WORK TASK: The records below hold a stretch from the line with "[arch(*s[:6], hem=s[6], inset=.05)" through the line with "(.30, -.70, .02))"; return exactly those lines, ends included, and nothing more.

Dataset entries
--------------------

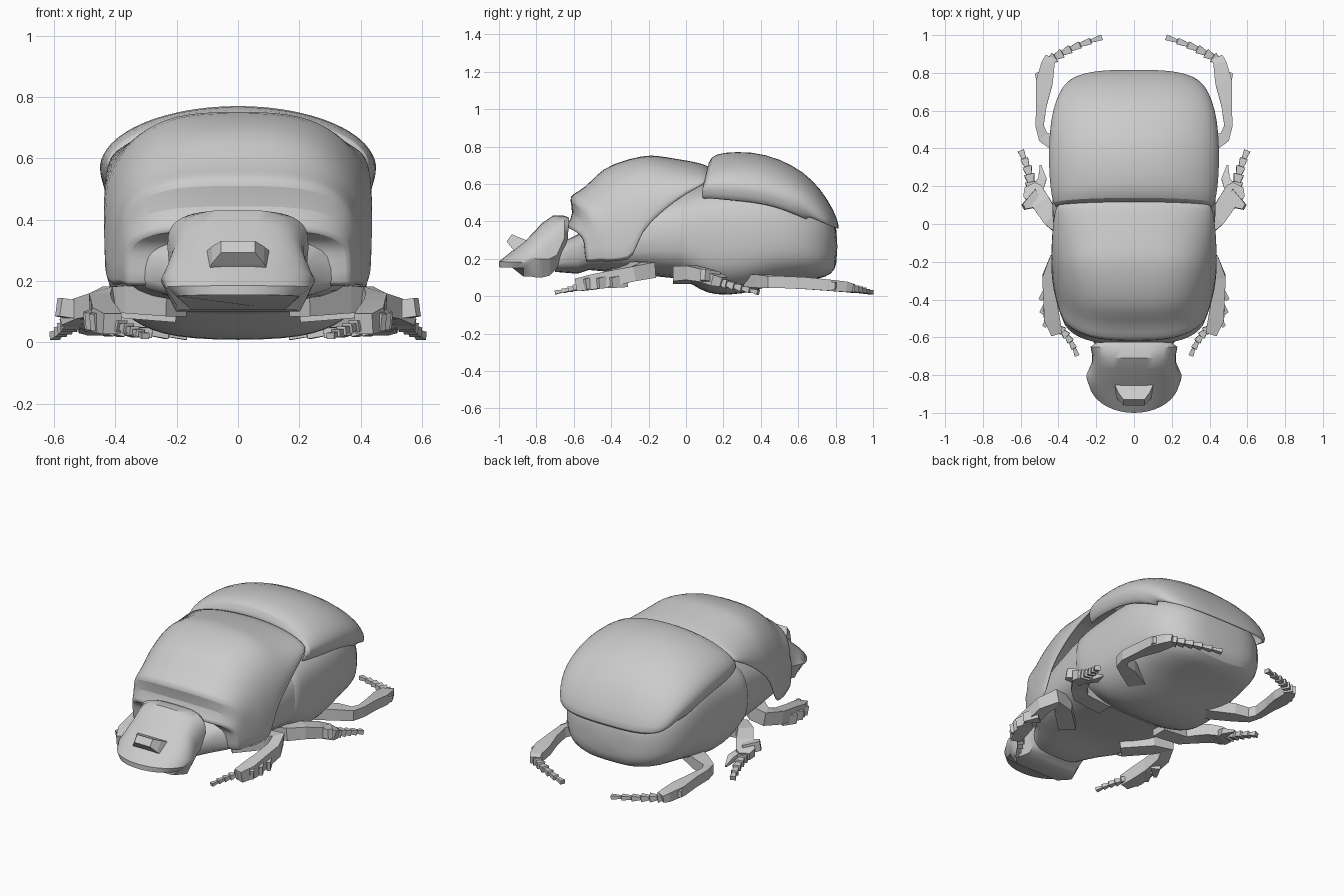
import bpy, bmesh, math
from mathutils import Vector


def loft(name, rings, closed=True, smooth=35, subsurf=0, thick=0, mirror=False):
    """Skin a list of equal-length rings; closed ones are tubes with capped ends."""
    bm = bmesh.new()
    rows = [[bm.verts.new(p) for p in r] for r in rings]
    n = len(rows[0])
    for a, b in zip(rows, rows[1:]):
        for j in range(n if closed else n - 1):
            k = (j + 1) % n
            bm.faces.new((a[j], a[k], b[k], b[j]))
    if closed:
        bm.faces.new(rows[0])
        bm.faces.new(rows[-1])
        bmesh.ops.recalc_face_normals(bm, faces=bm.faces)
    me = bpy.data.meshes.new(name)
    bm.to_mesh(me)
    bm.free()
    if smooth:
        me.polygons.foreach_set("use_smooth", [True] * len(me.polygons))
        me.set_sharp_from_angle(angle=math.radians(smooth))
    ob = bpy.data.objects.new(name, me)
    bpy.context.collection.objects.link(ob)
    if thick:
        m = ob.modifiers.new("shell", 'SOLIDIFY')
        m.thickness, m.offset = thick, -1
    if subsurf:
        m = ob.modifiers.new("subsurf", 'SUBSURF')
        m.levels = m.render_levels = subsurf
    if mirror:
        ob.modifiers.new("mirror", 'MIRROR')
    return ob


def power(v, e):
    return math.copysign(abs(v) ** e, v) if abs(v) > 1e-6 else 0.0


def arch(yt, zt, w, ye, ze, e, ey=None, ez=None, hem=0, inset=.025, n=20):
    """Arch from one side edge over the crown (yt, zt) to the other edge (w, ye, ze)."""
    pts = []
    for i in range(n + 1):
        a = math.pi * (i / n - 0.5)
        s, c = power(math.sin(a), e), power(math.cos(a), ez or e)
        cy = power(math.cos(a), ey or e)
        pts.append((w * s, ye + (yt - ye) * cy, ze + (zt - ze) * c))
    if hem:
        pts = [(-w + inset, ye, ze - hem)] + pts + [(w - inset, ye, ze - hem)]
    return pts


def oval(y, w, z0, z1, e=.68, n=28):
    """Full superellipse section at y."""
    out = []
    for i in range(n):
        a = 2 * math.pi * i / n
        out.append((w * power(math.cos(a), e), y,
                    (z0 + z1) / 2 + (z1 - z0) / 2 * power(math.sin(a), e)))
    return out


def limb(name, pts, mirror=True):
    """Box-section limb through points (x, y, z, half width, half height)."""
    rings = []
    for i, p in enumerate(pts):
        a, b = pts[max(i - 1, 0)], pts[min(i + 1, len(pts) - 1)]
        d = (Vector(b[:3]) - Vector(a[:3])).normalized()
        s = d.cross(Vector((0, 0, 1))).normalized()
        u = s.cross(d)
        c, w, h = Vector(p[:3]), p[3], p[4]
        rings.append([c + s * w + u * h, c - s * w + u * h,
                      c - s * w - u * h, c + s * w - u * h])
    return loft(name, rings, smooth=0, mirror=mirror)


def tarsus(name, p0, p1, p2, n=5, size=.026):
    """Foot of small flaring segments along a bent line."""
    p0, p1, p2 = Vector(p0), Vector(p1), Vector(p2)
    pts = []
    for i in range(n):
        for t, k in ((i / n, .55), ((i + .92) / n, 1)):
            q = p0 * (1 - t) ** 2 + p1 * 2 * t * (1 - t) + p2 * t * t
            w = size * k * (1 - .5 * t)
            pts.append((*q, w, w * .8))
    return limb(name, pts)


# wing cases
loft("wing_cases", [arch(*s[:6], hem=s[6]) for s in (
    (.11, .68, .41, .08, .56, 1, .05), (.13, .75, .43, .10, .58, 1, .06),
    (.20, .77, .447, .19, .575, 1, .065), (.35, .775, .455, .32, .565, 1, .065),
    (.50, .737, .453, .42, .55, .97, .065), (.63, .665, .445, .51, .52, .9, .06),
    (.72, .575, .435, .57, .485, .78, .05), (.795, .455, .41, .62, .45, .68, .035),
    (.825, .36, .385, .65, .42, .66, .02))],
    closed=False, thick=.02, subsurf=1)

# chest shield, with two lips across its front
loft("chest_shield", [arch(*s) for s in (
    (-.56, .34, .22, -.53, .185, .4, 1, .3), (-.57, .35, .30, -.545, .18, .6, 1.2, .3),
    (-.645, .365, .365, -.53, .18, .65, 1.3, .3), (-.635, .385, .372, -.52, .18, .65, 1.3, .3),
    (-.60, .44, .38, -.50, .18, .65, 1.3, .36), (-.625, .52, .39, -.475, .18, .66, 1.4, .4),
    (-.61, .545, .395, -.46, .18, .67, 1.4, .42), (-.54, .58, .405, -.435, .18, .68, 1.4, .5),
    (-.48, .65, .415, -.40, .18, .72, 1.4, .66), (-.40, .71, .428, -.35, .185, .72, 1.3, .66),
    (-.22, .757, .438, -.28, .19, .66, 1, .6), (-.15, .752, .44, -.25, .34, .7),
    (-.05, .735, .44, -.12, .46, .8), (.05, .718, .432, 0, .55, .9),
    (.13, .695, .415, .10, .60, 1))],
    closed=False, thick=.02, subsurf=1)

# abdomen and thorax underneath
loft("abdomen", [oval(*s) for s in (
    (-.06, .415, .11, .55), (-.02, .43, .095, .57), (.08, .435, .03, .60),
    (.15, .435, .005, .61), (.30, .435, .005, .63),
    (.46, .43, .06, .62), (.60, .405, .08, .55), (.71, .35, .09, .49),
    (.78, .26, .115, .43), (.81, .15, .17, .36))], subsurf=1)
loft("thorax", [oval(*s) for s in (
    (-.70, .17, .13, .27), (-.58, .24, .12, .33), (-.52, .34, .14, .36), (-.30, .385, .12, .48),
    (-.10, .41, .10, .55), (0, .42, .09, .57))])

# head with its blunt horn
loft("head", [arch(*s[:6], hem=s[6], inset=.05) for s in (
    (-1.0, .155, .20, -.87, .15, 1, .045), (-1.0, .185, .24, -.83, .18, 1, .075),
    (-.92, .25, .252, -.80, .20, .85, .1), (-.85, .305, .24, -.77, .20, .7, .1),
    (-.77, .39, .222, -.73, .20, .65, .09), (-.71, .432, .222, -.69, .22, .62, .07),
    (-.65, .43, .23, -.65, .31, .65, .05), (-.625, .42, .20, -.63, .34, .65, .03))])
limb("horn", [(0, -.86, .25, .11, .05), (0, -.91, .285, .085, .035),
              (0, -.945, .312, .055, .024)], mirror=False)

# front legs
limb("front_leg", [(.20, -.36, .13, .05, .045), (.34, -.23, .14, .05, .045),
                   (.42, -.20, .14, .04, .042), (.45, -.28, .12, .035, .04),
                   (.445, -.40, .095, .035, .042), (.435, -.50, .075, .042, .04),
                   (.41, -.58, .06, .03, .034)])
tarsus("front_foot", (.40, -.55, .06), (.34, -.59, .04), (.30, -.70, .02))
for i, (y, x) in enumerate(((-.37, .46), (-.44, .455), (-.51, .44))):
    limb("front_leg_tooth_%d" % (i + 1), [(x - .02, y + .04, .09 + y * .02, .028, .034),
                                          (x + .035, y - .03, .09 + y * .05, .01, .028)])

# middle legs
limb("middle_leg", [(.20, -.02, .10, .05, .035), (.38, -.02, .12, .05, .04),
                    (.44, .03, .125, .045, .038), (.49, .11, .11, .05, .034),
                    (.535, .17, .085, .055, .03), (.55, .20, .075, .03, .025)])
limb("middle_leg_tooth", [(.50, .14, .10, .05, .03), (.585, .09, .115, .015, .03)])
limb("middle_leg_spur", [(.515, .17, .08, .03, .022), (.485, .24, .06, .022, .018),
                         (.495, .31, .04, .004, .006)])
tarsus("middle_foot", (.54, .18, .075), (.55, .28, .05), (.60, .39, .02), size=.034)

# hind legs
limb("hind_leg", [(.25, .33, .085, .05, .035), (.40, .42, .08, .045, .035),
                  (.48, .46, .075, .03, .032), (.50, .52, .075, .022, .032),
                  (.49, .63, .07, .028, .032), (.475, .75, .06, .045, .03),
                  (.455, .85, .05, .035, .028), (.44, .88, .045, .03, .022)])
limb("hind_leg_tooth", [(.48, .72, .06, .03, .026), (.515, .80, .055, .01, .02)])
tarsus("hind_foot", (.45, .86, .045), (.36, .93, .035), (.165, .99, .02), n=6, size=.03)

--------------------

TASK RESULT:
loft("head", [arch(*s[:6], hem=s[6], inset=.05) for s in (
    (-1.0, .155, .20, -.87, .15, 1, .045), (-1.0, .185, .24, -.83, .18, 1, .075),
    (-.92, .25, .252, -.80, .20, .85, .1), (-.85, .305, .24, -.77, .20, .7, .1),
    (-.77, .39, .222, -.73, .20, .65, .09), (-.71, .432, .222, -.69, .22, .62, .07),
    (-.65, .43, .23, -.65, .31, .65, .05), (-.625, .42, .20, -.63, .34, .65, .03))])
limb("horn", [(0, -.86, .25, .11, .05), (0, -.91, .285, .085, .035),
              (0, -.945, .312, .055, .024)], mirror=False)

# front legs
limb("front_leg", [(.20, -.36, .13, .05, .045), (.34, -.23, .14, .05, .045),
                   (.42, -.20, .14, .04, .042), (.45, -.28, .12, .035, .04),
                   (.445, -.40, .095, .035, .042), (.435, -.50, .075, .042, .04),
                   (.41, -.58, .06, .03, .034)])
tarsus("front_foot", (.40, -.55, .06), (.34, -.59, .04), (.30, -.70, .02))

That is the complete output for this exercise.